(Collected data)
■ ■ ■
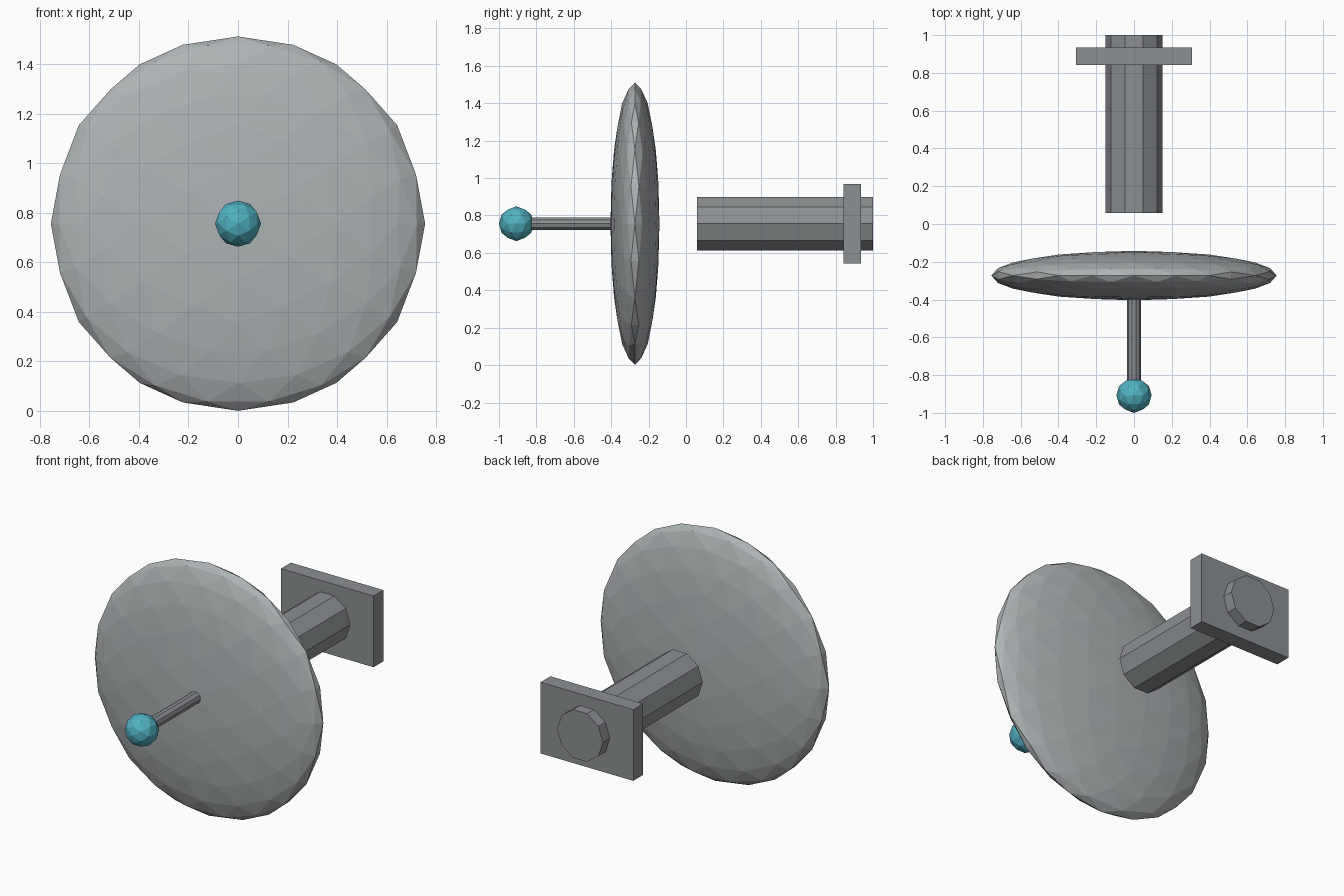
import bpy, bmesh
from math import pi, radians
from mathutils import Matrix

if "Cube" in bpy.data.objects:
    bpy.data.objects.remove(bpy.data.objects["Cube"])

AXIS_Z = 0.756  # height of the common centre line


def paint(name, r, g, b):
    mat = bpy.data.materials.new(name)
    mat.diffuse_color = (r, g, b, 1)
    mat.use_nodes = True
    mat.node_tree.nodes["Principled BSDF"].inputs["Base Color"].default_value = mat.diffuse_color
    return mat


def finish(name, bm, material):
    mesh = bpy.data.meshes.new(name)
    bm.to_mesh(mesh)
    bm.free()
    obj = bpy.data.objects.new(name, mesh)
    bpy.context.collection.objects.link(obj)
    mesh.materials.append(material)
    return obj


def faceted_ball(name, y, scale, subdivisions, material):
    # tilt the icosphere so an edge midpoint lies on each axis
    bm = bmesh.new()
    bmesh.ops.create_icosphere(bm, subdivisions=subdivisions, radius=1)
    bm.transform(Matrix.Translation((0, y, AXIS_Z)) @ Matrix.Diagonal((*scale, 1))
                 @ Matrix.Rotation(radians(-31.7175), 4, 'Y'))
    return finish(name, bm, material)


def rod(name, y0, y1, radius, material, sides=10):
    # prism along y with corners on the left and right
    bm = bmesh.new()
    bmesh.ops.create_cone(bm, cap_ends=True, segments=sides,
                          radius1=radius, radius2=radius, depth=y1 - y0)
    bm.transform(Matrix.Translation((0, (y0 + y1) / 2, AXIS_Z))
                 @ Matrix.Rotation(pi / 2, 4, 'X') @ Matrix.Rotation(pi / 2, 4, 'Z'))
    return finish(name, bm, material)


def block(name, y, size, material):
    bm = bmesh.new()
    bmesh.ops.create_cube(bm, size=1)
    bm.transform(Matrix.Translation((0, y, AXIS_Z)) @ Matrix.Diagonal((*size, 1)))
    return finish(name, bm, material)


teal = paint("teal", 0.08, 0.44, 0.53)
mid_grey = paint("mid_grey", 0.42, 0.45, 0.46)
dark_grey = paint("dark_grey", 0.26, 0.28, 0.29)

# flattened dish, front antenna and its coloured tip
faceted_ball("dish", -0.273, (0.755, 0.131, 0.755), 3, mid_grey)
rod("antenna_rod", -0.86, -0.35, 0.036, dark_grey)
faceted_ball("antenna_tip", -0.907, (0.093, 0.093, 0.093), 2, teal)

# rear mounting tube and plate
rod("mount_tube", 0.058, 1.0, 0.151, dark_grey)
block("mount_plate", 0.888, (0.612, 0.093, 0.425), dark_grey)
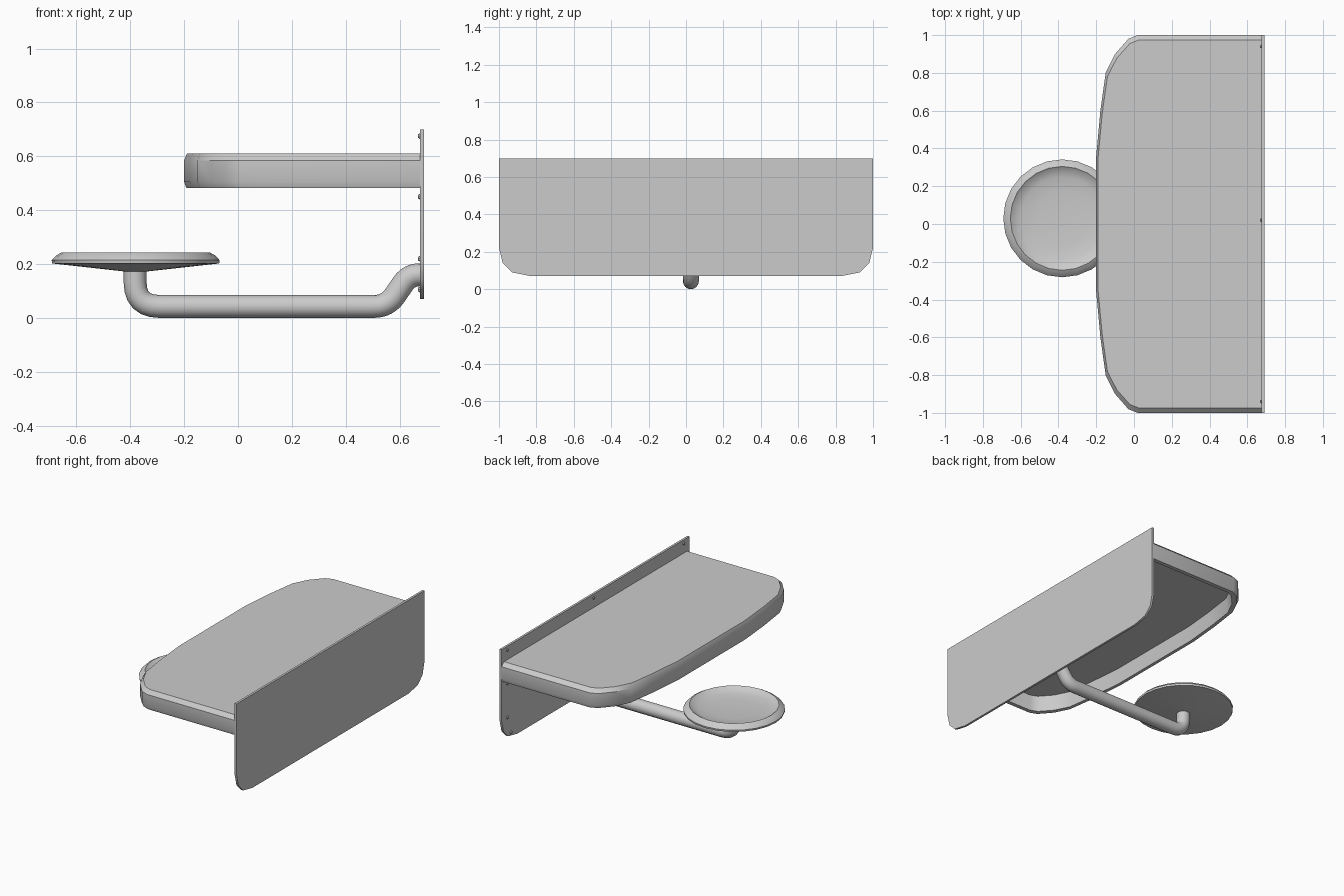
import bpy, bmesh, math
from mathutils import Vector

if "Cube" in bpy.data.objects:
    bpy.data.objects.remove(bpy.data.objects["Cube"])

YC = 0.03      # seat and arm centre line
WALL = 0.675   # front face of the wall plate


def finish(name, bm, angle=35):
    bmesh.ops.remove_doubles(bm, verts=bm.verts, dist=1e-5)
    bmesh.ops.recalc_face_normals(bm, faces=bm.faces)
    me = bpy.data.meshes.new(name)
    bm.to_mesh(me)
    bm.free()
    me.shade_smooth()
    me.set_sharp_from_angle(angle=math.radians(angle))
    ob = bpy.data.objects.new(name, me)
    bpy.context.collection.objects.link(ob)
    return ob


def bridge(bm, a, b, closed=True):
    n = len(a)
    for i in range(n if closed else n - 1):
        j = (i + 1) % n
        bm.faces.new((a[i], a[j], b[j], b[i]))


# Wall plate with rounded lower corners
half = [(0.83, 0.07), (0.93, 0.09), (0.98, 0.14), (1.0, 0.22), (1.0, 0.70)]
outline = half + [(-y, z) for y, z in reversed(half)]
bm = bmesh.new()
front, back = [[bm.verts.new((x, y, z)) for y, z in outline] for x in (WALL, 0.69)]
bridge(bm, front, back)
bm.faces.new(front)
bm.faces.new(back)
finish("wall_plate", bm)

# Hollow table top: stacked copies of one outline, open against the wall
half = [(WALL, 1.0), (0.02, 1.0), (-0.03, 0.98), (-0.10, 0.90), (-0.15, 0.80),
        (-0.178, 0.60), (-0.20, 0.36)]
outline = half + [(x, -y) for x, y in reversed(half)]
# z, inset at the sides, inset at the front edge
levels = [(0.61, 0.025, 0.01), (0.585, 0.0, 0.0), (0.505, 0.0, 0.0),
          (0.483, 0.008, 0.008), (0.483, 0.035, 0.03), (0.585, 0.045, 0.04)]
bm = bmesh.new()
rings = []
for z, dy, dx in levels:
    s = 1 - dx / (WALL + 0.2)
    rings.append([bm.verts.new((WALL - (WALL - x) * s, y * (1 - dy), z)) for x, y in outline])
for a, b in zip(rings, rings[1:]):
    bridge(bm, a, b, closed=False)
bm.faces.new(rings[0])
bm.faces.new(rings[-1])
finish("table_top", bm)

# Round dished seat, turned from a profile of radius and height
profile = [(0.04, 0.172), (0.31, 0.202), (0.312, 0.214), (0.295, 0.232), (0.275, 0.243),
           (0.255, 0.228), (0.22, 0.218), (0.14, 0.21)]
N = 24
bm = bmesh.new()
rings = [[bm.verts.new((-0.38 + r * math.cos(math.tau * i / N),
                        YC + r * math.sin(math.tau * i / N), z)) for i in range(N)]
         for r, z in profile]
for a, b in zip(rings, rings[1:]):
    bridge(bm, a, b)
bm.faces.new(rings[0])
bm.faces.new(rings[-1])
finish("seat", bm)


# Bent tube arm: swept circle along a path with rounded corners
def rounded(points, radii, steps=6):
    pts = [Vector(p) for p in points]
    out = [pts[0]]
    for p, c, q, d in zip(pts, pts[1:], pts[2:], radii):
        a, b = c + (p - c).normalized() * d, c + (q - c).normalized() * d
        for k in range(steps + 1):
            t = k / steps
            out.append(a * (1 - t) ** 2 + c * 2 * t * (1 - t) + b * t * t)
    return out + [pts[-1]]


path = rounded([(-0.382, 0.178), (-0.382, 0.0425), (0.555, 0.0425), (0.635, 0.16), (0.68, 0.16)],
               [0.09, 0.05, 0.04])
R, N = 0.0425, 16
bm = bmesh.new()
rings = []
for i, p in enumerate(path):
    t = (path[min(i + 1, len(path) - 1)] - path[max(i - 1, 0)]).normalized()
    rings.append([bm.verts.new((p.x - t.y * R * math.cos(a), YC - 0.004 + R * math.sin(a),
                                p.y + t.x * R * math.cos(a)))
                  for a in (math.tau * k / N for k in range(N))])
for a, b in zip(rings, rings[1:]):
    bridge(bm, a, b)
bm.faces.new(rings[0])
bm.faces.new(rings[-1])
finish("support_arm", bm, 50)

# Small screw heads on the wall plate
spots = [(y, z) for y in (-0.94, 0.02, 0.94) for z in (0.675, 0.45)]
spots += [(y, z) for y in (-0.94, 0.94) for z in (0.22,)]
spots += [(y, 0.105) for y in (-0.9, 0.9)]
spots += [(YC + s * 0.075, z) for s in (-1, 1) for z in (0.105, 0.22)]
for i, (y, z) in enumerate(spots):
    bm = bmesh.new()
    bmesh.ops.create_cone(bm, cap_ends=True, segments=8, radius1=0.011, radius2=0.006, depth=0.008)
    for v in bm.verts:
        v.co = Vector((WALL - 0.003 - v.co.z, y + v.co.y, z + v.co.x))
    finish(f"screw_{i + 1}", bm)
■ ■ ■
(About this exercise) Only the lines above from the line with "s = 1 - dx / (WALL + 0.2)" to the line with "# Round dished", those two lines included, should be reproduced exactly.

(Output of the task)
    s = 1 - dx / (WALL + 0.2)
    rings.append([bm.verts.new((WALL - (WALL - x) * s, y * (1 - dy), z)) for x, y in outline])
for a, b in zip(rings, rings[1:]):
    bridge(bm, a, b, closed=False)
bm.faces.new(rings[0])
bm.faces.new(rings[-1])
finish("table_top", bm)

# Round dished seat, turned from a profile of radius and height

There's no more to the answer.